United Center, Chicago
When checking out the games at the United Center in Chicago, fans will be surrounded by an endless amount of delicious culinary options, but we went with Monteverde -- located only a mile from the arena. Chef Sarah Grueneberg (formerly of Spiaggia) prepares small plates featuring stuffed cabbage, artichoke and sunchoke crostini, and wok-fried chicken livers; a wide selection of pasta dishes; and mains like skate wing schnitzel with caper salsa verde and a 23-ounce bone-in ribeye. However, we're most impressed by the restaurant's pastificio that's fully on display and its batteria wood barrels for aging Monteverde’s traditional balsamic vinegar.
Wells Fargo Arena, Des Moines
Although there's some solid fine dining in Des Moines, what if you're craving something a bit simpler before or after the big game? If you’re thinking pizza or Chinese, allow Fong's Pizza to make the decision for you: Both! Only a half-mile from the Wells Fargo Arena, Fong’s offers pizzas in varieties like crab Rangoon, Hunan pork, sweet & sour chicken, mac and cheese, taco, and 20 other options, in addition to sandwiches, salads, and starters like “Chinese cheesesticks” (mozzarella sticks in egg roll wrappers). In addition to the already odd fusion theme, Fong’s also has a kid’s menu, and the restaurant doubles as a tiki bar -- so it's OK to order an umbrella drink.
Wells Fargo Center, Philadelphia

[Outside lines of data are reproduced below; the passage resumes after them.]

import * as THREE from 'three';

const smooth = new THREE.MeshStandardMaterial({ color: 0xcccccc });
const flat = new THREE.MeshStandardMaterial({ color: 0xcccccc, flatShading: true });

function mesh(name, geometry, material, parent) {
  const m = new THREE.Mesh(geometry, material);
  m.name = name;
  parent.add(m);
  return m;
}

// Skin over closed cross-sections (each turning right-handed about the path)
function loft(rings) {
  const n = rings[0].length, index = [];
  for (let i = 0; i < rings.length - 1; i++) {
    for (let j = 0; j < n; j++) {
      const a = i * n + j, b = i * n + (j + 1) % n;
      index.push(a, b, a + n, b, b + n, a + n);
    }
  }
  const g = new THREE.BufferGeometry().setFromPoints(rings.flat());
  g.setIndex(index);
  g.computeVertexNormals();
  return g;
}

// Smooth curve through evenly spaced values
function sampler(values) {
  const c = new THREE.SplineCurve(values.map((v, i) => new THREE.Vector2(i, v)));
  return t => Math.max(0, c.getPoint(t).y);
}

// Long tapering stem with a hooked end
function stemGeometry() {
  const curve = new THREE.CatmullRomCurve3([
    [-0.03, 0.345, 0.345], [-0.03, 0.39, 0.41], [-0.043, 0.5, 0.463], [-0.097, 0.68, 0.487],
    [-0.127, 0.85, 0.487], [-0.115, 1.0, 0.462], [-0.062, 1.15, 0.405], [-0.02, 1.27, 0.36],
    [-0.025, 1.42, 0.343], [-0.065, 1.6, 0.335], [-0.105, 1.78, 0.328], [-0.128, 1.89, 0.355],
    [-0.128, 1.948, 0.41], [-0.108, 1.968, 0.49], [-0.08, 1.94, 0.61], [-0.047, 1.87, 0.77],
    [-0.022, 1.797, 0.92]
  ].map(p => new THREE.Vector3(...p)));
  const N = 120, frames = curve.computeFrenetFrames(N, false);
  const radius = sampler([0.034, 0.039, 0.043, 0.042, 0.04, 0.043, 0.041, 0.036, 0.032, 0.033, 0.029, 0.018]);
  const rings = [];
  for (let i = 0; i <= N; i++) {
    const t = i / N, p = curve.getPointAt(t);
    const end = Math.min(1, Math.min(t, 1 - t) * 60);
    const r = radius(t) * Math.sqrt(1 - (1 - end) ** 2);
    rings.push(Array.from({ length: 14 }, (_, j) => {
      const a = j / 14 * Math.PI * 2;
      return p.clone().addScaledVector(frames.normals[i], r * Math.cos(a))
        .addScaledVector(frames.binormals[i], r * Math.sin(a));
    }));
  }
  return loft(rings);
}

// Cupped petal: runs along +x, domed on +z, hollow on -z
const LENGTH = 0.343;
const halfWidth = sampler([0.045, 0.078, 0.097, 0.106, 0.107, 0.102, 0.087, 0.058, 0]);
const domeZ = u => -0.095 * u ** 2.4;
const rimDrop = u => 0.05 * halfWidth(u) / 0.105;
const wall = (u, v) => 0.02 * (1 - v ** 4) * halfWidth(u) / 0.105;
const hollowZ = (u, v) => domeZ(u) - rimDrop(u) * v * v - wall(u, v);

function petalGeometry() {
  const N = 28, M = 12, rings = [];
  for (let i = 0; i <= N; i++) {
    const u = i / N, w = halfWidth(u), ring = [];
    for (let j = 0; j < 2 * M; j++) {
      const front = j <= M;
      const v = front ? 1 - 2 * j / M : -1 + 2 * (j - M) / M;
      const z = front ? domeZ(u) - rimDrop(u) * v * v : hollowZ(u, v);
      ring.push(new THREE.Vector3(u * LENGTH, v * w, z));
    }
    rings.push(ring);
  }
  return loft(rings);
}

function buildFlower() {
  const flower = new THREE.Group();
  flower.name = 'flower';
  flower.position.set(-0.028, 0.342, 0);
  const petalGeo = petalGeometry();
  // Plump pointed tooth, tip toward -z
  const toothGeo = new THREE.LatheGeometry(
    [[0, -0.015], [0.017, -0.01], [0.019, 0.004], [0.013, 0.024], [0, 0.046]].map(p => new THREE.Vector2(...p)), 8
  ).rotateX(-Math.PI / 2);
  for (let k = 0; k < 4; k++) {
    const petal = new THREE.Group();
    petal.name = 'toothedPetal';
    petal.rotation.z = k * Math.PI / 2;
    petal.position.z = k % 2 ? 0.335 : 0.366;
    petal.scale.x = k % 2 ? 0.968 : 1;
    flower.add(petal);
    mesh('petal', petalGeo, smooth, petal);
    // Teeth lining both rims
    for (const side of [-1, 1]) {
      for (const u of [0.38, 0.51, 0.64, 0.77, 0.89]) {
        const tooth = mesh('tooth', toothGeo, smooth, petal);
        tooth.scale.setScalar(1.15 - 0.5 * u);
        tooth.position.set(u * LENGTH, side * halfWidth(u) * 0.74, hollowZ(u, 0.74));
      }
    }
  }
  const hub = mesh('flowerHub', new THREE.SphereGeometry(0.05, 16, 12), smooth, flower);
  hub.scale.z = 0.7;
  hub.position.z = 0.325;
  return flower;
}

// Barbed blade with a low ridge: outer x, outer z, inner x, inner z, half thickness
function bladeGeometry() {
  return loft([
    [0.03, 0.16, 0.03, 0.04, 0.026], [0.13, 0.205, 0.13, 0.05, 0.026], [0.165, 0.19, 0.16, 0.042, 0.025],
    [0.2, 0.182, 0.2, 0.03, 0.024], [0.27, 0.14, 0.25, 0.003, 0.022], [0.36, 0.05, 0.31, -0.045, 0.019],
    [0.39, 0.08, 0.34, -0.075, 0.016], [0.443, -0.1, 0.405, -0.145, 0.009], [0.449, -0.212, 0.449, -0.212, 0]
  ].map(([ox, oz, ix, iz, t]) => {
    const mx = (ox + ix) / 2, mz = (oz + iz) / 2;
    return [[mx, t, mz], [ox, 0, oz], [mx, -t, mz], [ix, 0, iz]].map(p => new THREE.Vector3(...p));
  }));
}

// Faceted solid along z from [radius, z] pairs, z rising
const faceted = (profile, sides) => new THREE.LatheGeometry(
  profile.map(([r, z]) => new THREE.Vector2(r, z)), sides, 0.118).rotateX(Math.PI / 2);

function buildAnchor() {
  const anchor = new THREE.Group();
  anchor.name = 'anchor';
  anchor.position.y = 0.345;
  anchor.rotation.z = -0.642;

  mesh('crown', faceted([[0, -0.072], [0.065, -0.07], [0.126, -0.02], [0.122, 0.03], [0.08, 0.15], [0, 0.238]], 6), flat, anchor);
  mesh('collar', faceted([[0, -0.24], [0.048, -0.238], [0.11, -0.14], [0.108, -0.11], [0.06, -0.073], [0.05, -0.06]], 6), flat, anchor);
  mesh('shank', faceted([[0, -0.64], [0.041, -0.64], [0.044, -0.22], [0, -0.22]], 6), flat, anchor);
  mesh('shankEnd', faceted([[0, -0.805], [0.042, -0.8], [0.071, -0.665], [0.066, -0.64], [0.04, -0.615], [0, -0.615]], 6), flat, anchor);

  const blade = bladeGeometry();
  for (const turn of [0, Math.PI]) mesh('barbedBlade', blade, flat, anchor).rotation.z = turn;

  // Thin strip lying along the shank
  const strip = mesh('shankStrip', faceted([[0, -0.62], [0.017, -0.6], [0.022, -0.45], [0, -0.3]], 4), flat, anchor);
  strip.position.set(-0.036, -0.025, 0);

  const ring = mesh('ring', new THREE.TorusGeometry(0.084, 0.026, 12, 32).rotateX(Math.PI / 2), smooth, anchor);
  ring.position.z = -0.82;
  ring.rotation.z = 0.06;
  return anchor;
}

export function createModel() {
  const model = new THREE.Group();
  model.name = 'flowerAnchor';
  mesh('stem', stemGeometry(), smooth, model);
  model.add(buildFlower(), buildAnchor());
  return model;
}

Philly cheesesteak joints are a dime a dozen in the City of Brotherly Love, so why not check out a French restaurant instead? And not just any French restaurant, but Laurel, the Nicholas Elmi eatery that’s often referred to as one of the best places in the whole city. Although technically strictly French-influenced, the ever-changing seven-course tasting menu’s entries of cocoa-cured foie gras, wild Burgundy snails, and duck breast says differently. Past dishes have also included braised pork cheek with squash and Jersey scallop with ginger. A few words to the wise: First, the restaurant is BYO, so come prepared. And second, the 26-seat dining room fills up quickly, so come early. As it’s located only two miles from Philly’s Wells Fargo Center, this shouldn’t be an issue.
University of Dayton Arena
When it comes to Dayton, you can basically pick anything with “club” in the name (Dayton Racquet Club, The Oakwood Club, Treasure Island Supper Club, Paragon Supper Club) and not go wrong. We went with The Pine Club because it's less than two miles from the University of Dayton Arena and has been an institution in Dayton since 1947 (the appearance hasn’t changed since). The Pine Club offers at least half-a-dozen types of steak, with many including a larger “double” or “extra heavy” option. There are also ample seafood options, like oysters, scallops, lobster, shrimp, herring, and trout. Looking for a less fancy post-game option? Grab a burger or sandwich, served with the restaurant’s signature onion rings. If you need any further convincing, The Pine Club was once selected as one of the top two steakhouses in the nation by Food Network, was named “One of the World’s 10 Greatest Traditional Dining Establishments” by The New York Times, and was USA Today’s “Favorite Steakhouse in the US,” among other past accolades.